That left Kendall Small, who played just under eight minutes per game as a freshman, in a spot where it would have been tough to earn more playing time as a sophomore. As a result he’s decided to transfer, with the news first being reported by Scout.com.

In addition to the three guards mentioned above, sophomore Tyler Dorsey also has the ability to make plays with the ball in his hands. Small will have three seasons of eligibility remaining at whichever school he chooses to transfer to, and he’ll have to sit out the 2016-17 season per NCAA transfer rules.

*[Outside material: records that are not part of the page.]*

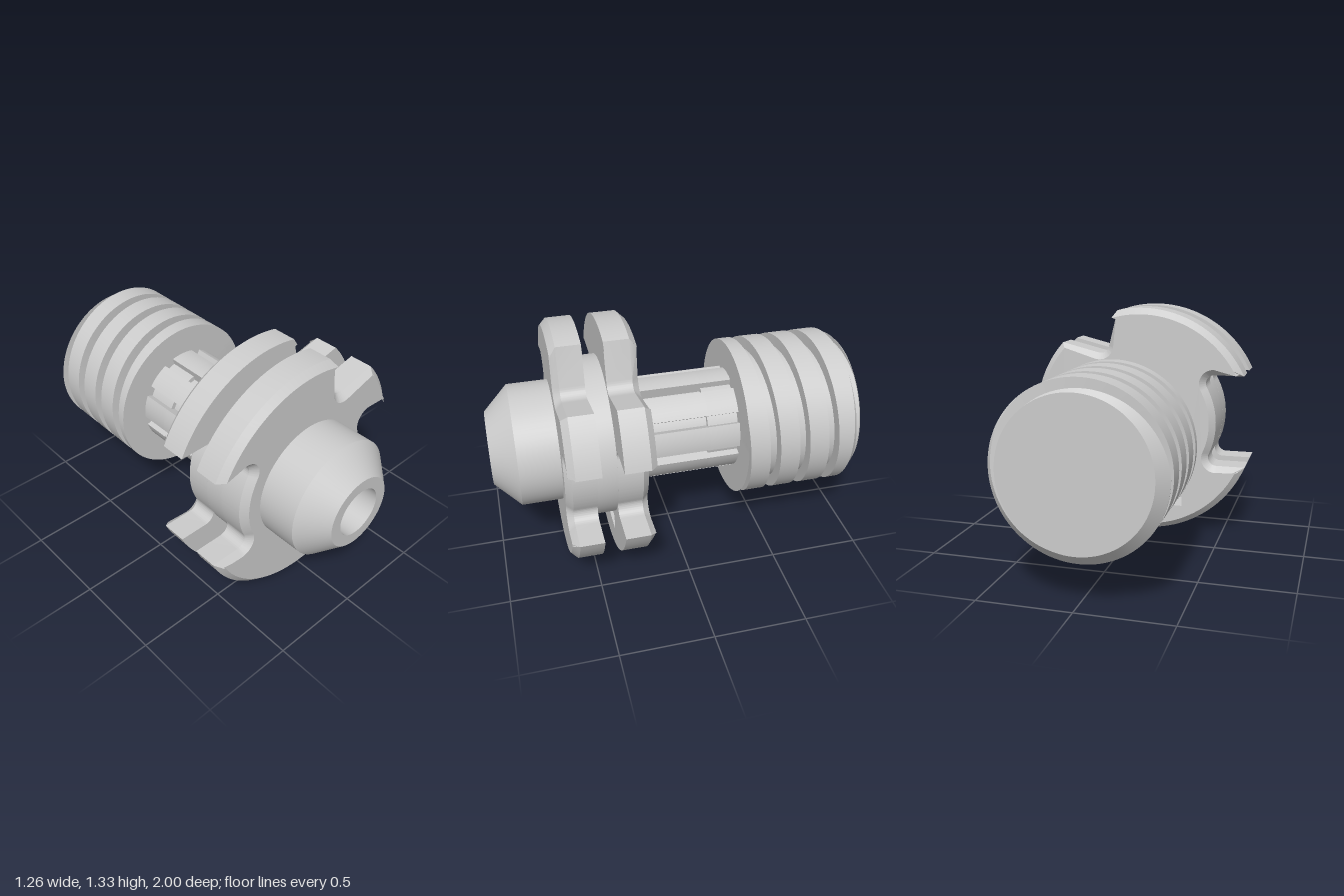
import * as THREE from 'three';
import { toCreasedNormals } from 'three/addons/utils/BufferGeometryUtils.js';

const material = new THREE.MeshStandardMaterial({ color: 0xcccccc });
const RIM = 0.665, WAIST = 0.443, BEVEL = 0.035, FILLET = 0.05;
const SLOT = { half: 0.255, low: -0.5, high: -0.402 };

function part(name, geometry) {
  const mesh = new THREE.Mesh(toCreasedNormals(geometry, 0.5), material);
  mesh.name = name;
  return mesh;
}

// Centre of the rounded corner between a pocket's flat wall and the waist
function pocketCentre(side, wallY) {
  const y = wallY - Math.sign(wallY) * FILLET;
  return [side * Math.sqrt((WAIST + FILLET) ** 2 - y * y), y];
}

// Cam outline: rim lobes, a square notch on top and a pocket on each side
function camShape() {
  const s = new THREE.Shape();
  const rim = (x0, y0, x1, y1) => s.absarc(0, 0, RIM, Math.atan2(y0, x0), Math.atan2(y1, x1), false);
  const pocket = (side, firstY, lastY) => {
    const [ax, ay] = pocketCentre(side, firstY);
    const [bx, by] = pocketCentre(side, lastY);
    s.absarc(ax, ay, FILLET, Math.sign(firstY) * Math.PI / 2, Math.atan2(-ay, -ax), true);
    s.absarc(0, 0, WAIST, Math.atan2(ay, ax), Math.atan2(by, bx), false);
    s.absarc(bx, by, FILLET, Math.atan2(-by, -bx), Math.sign(lastY) * Math.PI / 2, true);
  };
  rim(0.64, 0.178, 0.49, 0.453);
  s.lineTo(0.274, 0.399);
  s.quadraticCurveTo(0.216, 0.384, 0.201, 0.442);
  s.lineTo(0.15, 0.648);
  rim(0.15, 0.648, -0.6, 0.29);
  pocket(-1, 0.29, -0.247);
  rim(-0.62, -0.247, 0.605, -0.267);
  pocket(1, -0.267, 0.178);
  s.closePath();
  return s;
}

// Flange chamfered on one face only: the other bevel is pressed flat
function flange(z0, z1, chamferFront) {
  const shape = camShape();
  const hole = new THREE.Path();
  if (chamferFront) hole.absarc(0, 0, 0.28, 0, Math.PI * 2, true);
  else {
    hole.moveTo(-SLOT.half, SLOT.low);
    hole.lineTo(-SLOT.half, SLOT.high);
    hole.lineTo(SLOT.half, SLOT.high);
    hole.lineTo(SLOT.half, SLOT.low);
    hole.closePath();
  }
  shape.holes.push(hole);
  const depth = z1 - z0 - BEVEL;
  const g = new THREE.ExtrudeGeometry(shape, {
    depth, curveSegments: 20, bevelEnabled: true, bevelSegments: 1,
    bevelSize: BEVEL, bevelThickness: BEVEL, bevelOffset: -BEVEL,
  });
  const p = g.attributes.position;
  for (let i = 0; i < p.count; i++) {
    const x = p.getX(i), y = p.getY(i), z = p.getZ(i);
    p.setZ(i, chamferFront ? Math.max(z, 0) : Math.min(z, depth));
    // Keep the slot walls straight
    if (!chamferFront && Math.abs(x) < 0.295 && y > -0.545 && y < -0.35) {
      p.setX(i, Math.sign(x) * SLOT.half);
      p.setY(i, y < -0.45 ? SLOT.low : SLOT.high);
    }
  }
  return g.translate(0, 0, chamferFront ? z0 : z0 + BEVEL);
}

// Round hub between the flanges, with a flat underside above the slot
function hub() {
  const s = new THREE.Shape();
  const a = Math.asin(SLOT.high / WAIST);
  s.absarc(0, 0, WAIST, a, Math.PI - a, false);
  s.closePath();
  return new THREE.ExtrudeGeometry(s, { depth: 0.11, curveSegments: 36, bevelEnabled: false })
    .translate(0, 0, 0.37);
}

// Nine ribs separated by narrow grooves
function splines(floor, z0, z1) {
  const s = new THREE.Shape();
  const deg = Math.PI / 180;
  for (let k = 0; k < 9; k++) {
    const c = 30 + 40 * k;
    s.absarc(0, 0, floor, (c - 6) * deg, (c + 6) * deg, false);
    s.absarc(0, 0, 0.287, (c + 6) * deg, (c + 34) * deg, false);
  }
  s.closePath();
  return new THREE.ExtrudeGeometry(s, { depth: z1 - z0, curveSegments: 4, bevelEnabled: false })
    .translate(0, 0, z0);
}

// Worm: a cross-section per angle, with a square helical groove and a chamfered end
function worm() {
  const front = -0.34, back = -1, pitch = 0.168, half = 0.029, floor = 0.378, N = 96;
  const clamp = (z) => Math.min(front, Math.max(back, z));
  const section = (angle) => {
    const rows = [[0, front]];
    const add = (r, z) => rows.push([Math.min(r, 0.385 + (clamp(z) - back)), clamp(z)]);
    add(WAIST, front);
    for (let k = -2; k < 6; k++) {
      const c = -0.45 - pitch * k + pitch * (angle / (2 * Math.PI) - 0.25);
      add(WAIST, c + half);
      add(floor, c + half);
      add(floor, c - half);
      add(WAIST, c - half);
      // Extra row where the chamfer begins on this land
      add(WAIST, Math.min(c - half, Math.max(c - pitch + half, -0.942)));
    }
    rows.push([0, back]);
    return rows.map(([r, z]) => new THREE.Vector3(r * Math.cos(angle), r * Math.sin(angle), z));
  };
  const pos = [];
  const tri = (a, b, c) => {
    if (new THREE.Triangle(a, b, c).getArea() > 1e-8) for (const v of [a, b, c]) pos.push(v.x, v.y, v.z);
  };
  for (let i = 0; i < N; i++) {
    const p = section((i / N) * Math.PI * 2), q = section(((i + 1) / N) * Math.PI * 2);
    for (let j = 0; j < p.length - 1; j++) {
      tri(p[j], p[j + 1], q[j]);
      tri(q[j], p[j + 1], q[j + 1]);
    }
  }
  const g = new THREE.BufferGeometry();
  g.setAttribute('position', new THREE.Float32BufferAttribute(pos, 3));
  return g;
}

// Tapered nose with a blind bore
function nose() {
  const profile = [[0.333, 0.48], [0.333, 0.865], [0.2, 1], [0.135, 1], [0.135, 0.5], [0, 0.5]];
  return new THREE.LatheGeometry(profile.map(([r, z]) => new THREE.Vector2(r, z)), 64)
    .rotateX(Math.PI / 2);
}

export function createModel() {
  const group = new THREE.Group();
  group.name = 'camShaft';
  const body = new THREE.Group();
  body.name = 'turnedBody';
  body.position.set(-0.01, 0.667, 0);
  body.add(
    part('nose', nose()),
    part('frontFlange', flange(0.48, 0.645, true)),
    part('hub', hub()),
    part('backFlange', flange(0.2, 0.37, false)),
    part('shaftDeepSplines', splines(0.225, -0.17, 0.2)),
    part('shaftShallowSplines', splines(0.25, -0.34, -0.17)),
    part('worm', worm()),
  );
  group.add(body);
  return group;
}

A 6-foot guard from Anaheim, Small’s best outing came in Oregon’s 77-59 win over Savannah State on November 23. In that game Small accounted for nine points, four assists and three rebounds in 23 minutes of action. But he played double-digit minutes in just four games after the Ducks began Pac-12 play in early January, the last of which being Oregon’s win over Holy Cross in the first round of the NCAA tournament.